Mourning doves are the most commonly hunted species in North America, and Grant County is typically the top dove harvesting county in Washington. This is likely because of the amount of open hunting grounds compared to other places, Dougherty said.

As members of the Pacific Flyway Council – an administrative body that forges cooperation among public wildlife agencies to protect and conserve migratory birds that inhabit western North America – the WDFW bands mourning doves within the flyway to measure annual reproduction, hunter harvest and survival, Dougherty said.

In Washington, the mourning dove hunting season goes from Sept. 1 to Oct. 30, with a daily bag limit of 15 birds.

If a hunter shoots a banded bird, they are strongly encouraged to report it via the contact information on the band, Dougherty said, to ensure the data is most accurate. Harvest information for the whole season is collected when the hunter purchases a Migratory Bird Permit.

The data collection is pretty simple, he said. If the department bands 100 birds and 10 birds are reported, the assumption is that 10% of the population has been hunted in the given year. If the total harvest was 10,000 birds, that would mean there were approximately 100,000 birds in the area prior to hunting season.

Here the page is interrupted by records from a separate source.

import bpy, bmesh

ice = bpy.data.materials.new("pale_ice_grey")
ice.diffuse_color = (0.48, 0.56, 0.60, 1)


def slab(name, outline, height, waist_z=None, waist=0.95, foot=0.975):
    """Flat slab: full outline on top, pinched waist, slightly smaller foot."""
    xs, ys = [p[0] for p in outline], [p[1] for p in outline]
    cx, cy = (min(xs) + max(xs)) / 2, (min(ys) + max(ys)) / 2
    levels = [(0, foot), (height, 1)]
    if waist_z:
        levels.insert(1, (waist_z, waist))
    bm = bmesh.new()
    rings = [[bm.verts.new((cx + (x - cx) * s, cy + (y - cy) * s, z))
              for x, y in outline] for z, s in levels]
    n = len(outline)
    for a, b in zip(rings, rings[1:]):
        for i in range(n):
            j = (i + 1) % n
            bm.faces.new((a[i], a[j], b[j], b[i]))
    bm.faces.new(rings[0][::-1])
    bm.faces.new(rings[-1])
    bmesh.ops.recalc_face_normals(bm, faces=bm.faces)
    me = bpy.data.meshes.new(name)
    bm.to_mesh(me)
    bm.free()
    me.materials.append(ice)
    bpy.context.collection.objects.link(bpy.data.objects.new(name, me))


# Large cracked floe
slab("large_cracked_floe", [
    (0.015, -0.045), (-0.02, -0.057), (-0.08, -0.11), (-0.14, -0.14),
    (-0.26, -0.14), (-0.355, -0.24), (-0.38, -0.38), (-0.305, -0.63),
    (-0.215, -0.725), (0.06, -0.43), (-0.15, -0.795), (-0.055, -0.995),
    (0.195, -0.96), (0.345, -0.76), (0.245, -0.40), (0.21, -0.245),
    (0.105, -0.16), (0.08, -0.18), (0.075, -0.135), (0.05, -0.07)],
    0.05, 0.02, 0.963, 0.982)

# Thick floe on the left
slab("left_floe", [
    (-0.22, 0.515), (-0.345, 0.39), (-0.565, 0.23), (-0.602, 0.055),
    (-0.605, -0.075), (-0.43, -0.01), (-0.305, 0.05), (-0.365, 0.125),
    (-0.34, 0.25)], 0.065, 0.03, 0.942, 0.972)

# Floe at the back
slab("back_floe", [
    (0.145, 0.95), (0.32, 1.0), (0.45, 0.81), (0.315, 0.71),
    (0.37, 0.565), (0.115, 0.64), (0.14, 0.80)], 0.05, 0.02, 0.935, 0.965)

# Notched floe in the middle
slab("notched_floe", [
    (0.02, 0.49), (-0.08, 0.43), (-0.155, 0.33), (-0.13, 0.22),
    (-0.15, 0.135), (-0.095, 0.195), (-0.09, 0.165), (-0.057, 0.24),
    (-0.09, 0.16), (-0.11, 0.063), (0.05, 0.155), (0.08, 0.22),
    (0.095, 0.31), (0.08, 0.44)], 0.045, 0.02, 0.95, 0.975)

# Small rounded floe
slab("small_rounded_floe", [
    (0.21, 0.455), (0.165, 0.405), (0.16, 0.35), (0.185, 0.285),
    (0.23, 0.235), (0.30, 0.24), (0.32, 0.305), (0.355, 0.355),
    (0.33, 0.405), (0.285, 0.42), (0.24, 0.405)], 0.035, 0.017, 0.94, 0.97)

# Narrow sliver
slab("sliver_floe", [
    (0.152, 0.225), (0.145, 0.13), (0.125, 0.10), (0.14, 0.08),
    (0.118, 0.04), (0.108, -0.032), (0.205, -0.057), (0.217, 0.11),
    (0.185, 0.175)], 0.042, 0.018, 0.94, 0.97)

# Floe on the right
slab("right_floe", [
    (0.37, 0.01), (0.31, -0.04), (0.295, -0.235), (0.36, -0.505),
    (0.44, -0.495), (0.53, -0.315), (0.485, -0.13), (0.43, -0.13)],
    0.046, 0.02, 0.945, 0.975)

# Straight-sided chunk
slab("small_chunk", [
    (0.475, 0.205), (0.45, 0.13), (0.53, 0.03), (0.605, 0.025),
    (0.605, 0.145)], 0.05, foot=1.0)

Sex and age is determined similarly, he said. Of those 100 banded birds, biologists keep track of how many are adult males, adult females, or hatch year birds before sex can be determined. This is used to note how much of each demographic makes up the population each year.

If weather conditions are stable, the doves found during scouting trips should be around during hunting season, he said. Hunters may improve their success by securing access to wheat fields for morning hunts.

In the evening, hunters can find success in wheat fields or traditional roosting areas, such as trees near water, he said.

Areas north and west sides of Potholes Reservoir, east side of Winchester Lake, and throughout the Desert Unit of the Columbia Basin Wildlife Area also make good dove hunting spots.

Sam Fletcher can be reached via email at sfletcher@columbiabasinherald.com.